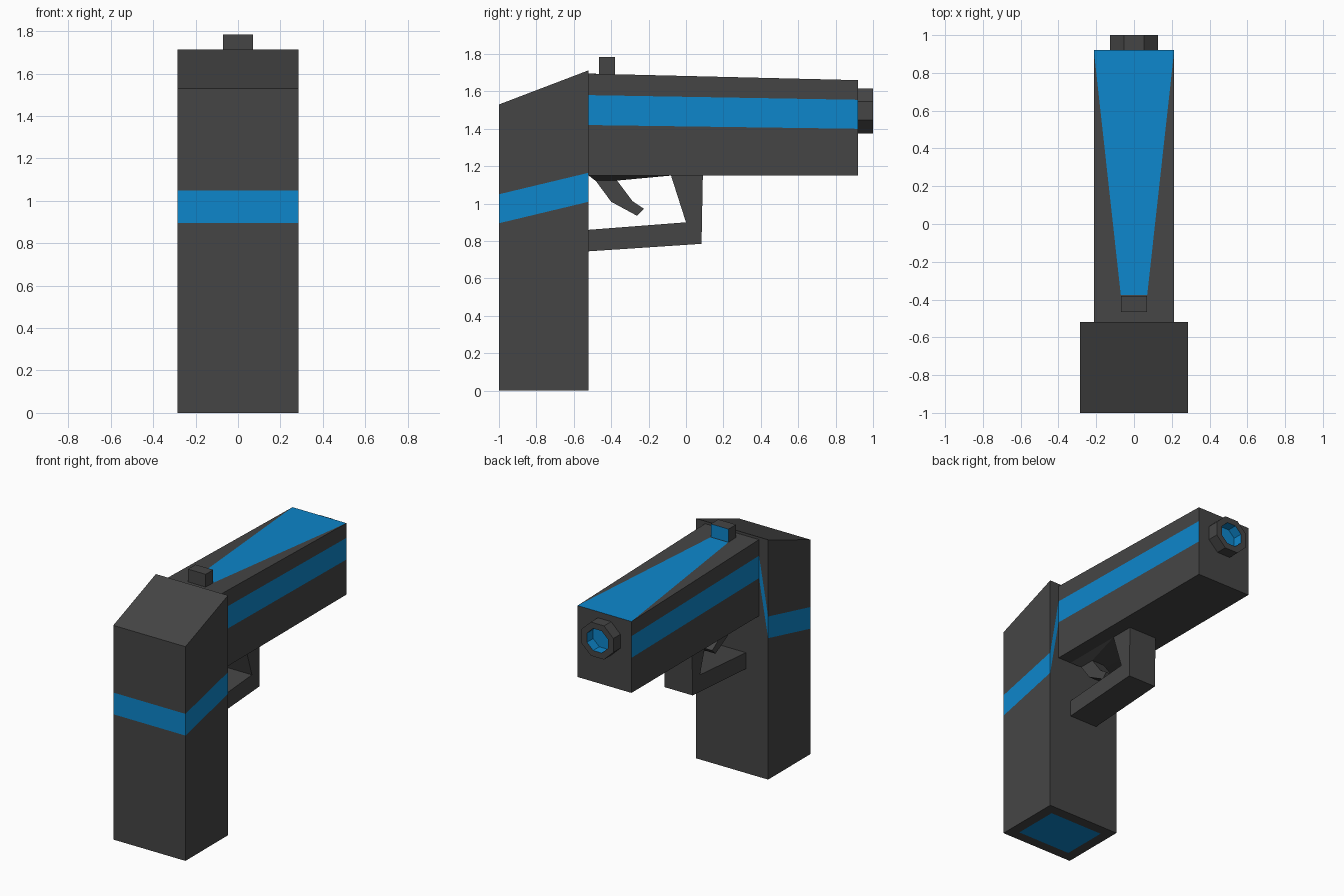
import bpy, bmesh, math

if "Cube" in bpy.data.objects:
    bpy.data.objects.remove(bpy.data.objects["Cube"])


def material(name, rgb):
    m = bpy.data.materials.new(name)
    m.diffuse_color = (*rgb, 1)
    m.use_nodes = True
    m.node_tree.nodes["Principled BSDF"].inputs["Base Color"].default_value = m.diffuse_color
    return m


MATS = [material("dark_grey", (0.06, 0.06, 0.06)), material("blue", (0.004, 0.24, 0.6))]


def finish(bm, name):
    bmesh.ops.recalc_face_normals(bm, faces=bm.faces)
    mesh = bpy.data.meshes.new(name)
    bm.to_mesh(mesh)
    bm.free()
    for m in MATS:
        mesh.materials.append(m)
    obj = bpy.data.objects.new(name, mesh)
    bpy.context.collection.objects.link(obj)
    return obj


def loft(bm, rings):
    """Bridge equal-length closed rings; returns vertex rings and faces[segment][edge]."""
    vs = [[bm.verts.new(p) for p in r] for r in rings]
    n = len(vs[0])
    faces = [[bm.faces.new((a[i], a[(i + 1) % n], b[(i + 1) % n], b[i])) for i in range(n)]
             for a, b in zip(vs, vs[1:])]
    return vs, faces


def prism(name, profile, half):
    bm = bmesh.new()
    vs, _ = loft(bm, [[(x, y, z) for y, z in profile] for x in (-half, half)])
    for ring in vs:
        bm.faces.new(ring)
    return finish(bm, name)


# Grip and slide: four upright sections, each split into three height bands
def section(y, w, zs):
    return [(w, y, z) for z in zs] + [(-w, y, z) for z in reversed(zs)]


bm = bmesh.new()
(back, _, rear, front), faces = loft(bm, [
    section(-1.0, 0.285, (0, 0.895, 1.05, 1.53)),
    section(-0.52, 0.285, (0, 1.01, 1.165, 1.713)),
    section(-0.52, 0.213, (1.15, 1.42, 1.58, 1.695)),
    section(0.92, 0.213, (1.15, 1.40, 1.555, 1.66)),
])
for seg in faces:
    seg[1].material_index = seg[5].material_index = 1
for i in range(3):
    f = bm.faces.new((back[i], back[i + 1], back[6 - i], back[7 - i]))
    f.material_index = int(i == 1)
bm.faces.new(front)

# Tapered blue panel on the slide top
bm.faces.remove(faces[2][3])
r0, l0, r1, l1 = [bm.verts.new((x, y, z)) for y, z in ((-0.465, 1.694), (-0.375, 1.691))
                  for x in (0.07, -0.07)]
R, L, FR, FL = rear[3], rear[4], front[3], front[4]
for quad in ((R, L, l0, r0), (r0, l0, l1, r1), (R, r0, r1, FR), (L, FL, l1, l0)):
    bm.faces.new(quad)
bm.faces.new((r1, l1, FL, FR)).material_index = 1

# Blue inset plate under the grip
base = faces[0][7]
bmesh.ops.recalc_face_normals(bm, faces=bm.faces)
bmesh.ops.inset_individual(bm, faces=[base], thickness=0.105)
base.material_index = 1
finish(bm, "grip_and_slide")

# Rear sight with blue forward face
sight = prism("rear_sight", [(-0.465, 1.685), (-0.38, 1.685), (-0.38, 1.785), (-0.465, 1.785)], 0.07)
for p in sight.data.polygons:
    if p.normal.y > 0.9:
        p.material_index = 1


# Octagonal muzzle with blue bore
def octagon(r, y):
    angles = [math.pi / 8 + k * math.pi / 4 for k in range(8)]
    return [(1.05 * r * math.cos(a), y, 1.496 + r * math.sin(a)) for a in angles]


bm = bmesh.new()
rings, faces = loft(bm, [octagon(0.13, 0.91), octagon(0.13, 1.0),
                         octagon(0.085, 1.0), octagon(0.085, 0.93)])
bm.faces.new(rings[0])
for f in faces[2] + [bm.faces.new(rings[-1])]:
    f.material_index = 1
finish(bm, "muzzle")

# Trigger guard
prism("trigger_guard", [(-0.08, 1.15), (0.09, 1.15), (0.083, 0.785), (-0.52, 0.745),
                        (-0.52, 0.86), (0.0, 0.9)], 0.11)

# Trigger mount: tapered block below the slide
bm = bmesh.new()
rings, _ = loft(bm, [[(-w, a, z), (w, a, z), (w, b, z), (-w, b, z)]
                     for w, a, b, z in ((0.11, -0.52, -0.08, 1.15), (0.05, -0.485, -0.37, 1.123))])
for ring in rings:
    bm.faces.new(ring)
finish(bm, "trigger_mount")

# Trigger
prism("trigger", [(-0.485, 1.125), (-0.37, 1.125), (-0.285, 1.012), (-0.225, 0.972),
                  (-0.262, 0.935), (-0.4, 1.01)], 0.05)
++++++
## Exercise goal
Across the listing above, how many lines include the word "finish"? Answer with only the number.

## Task solution
5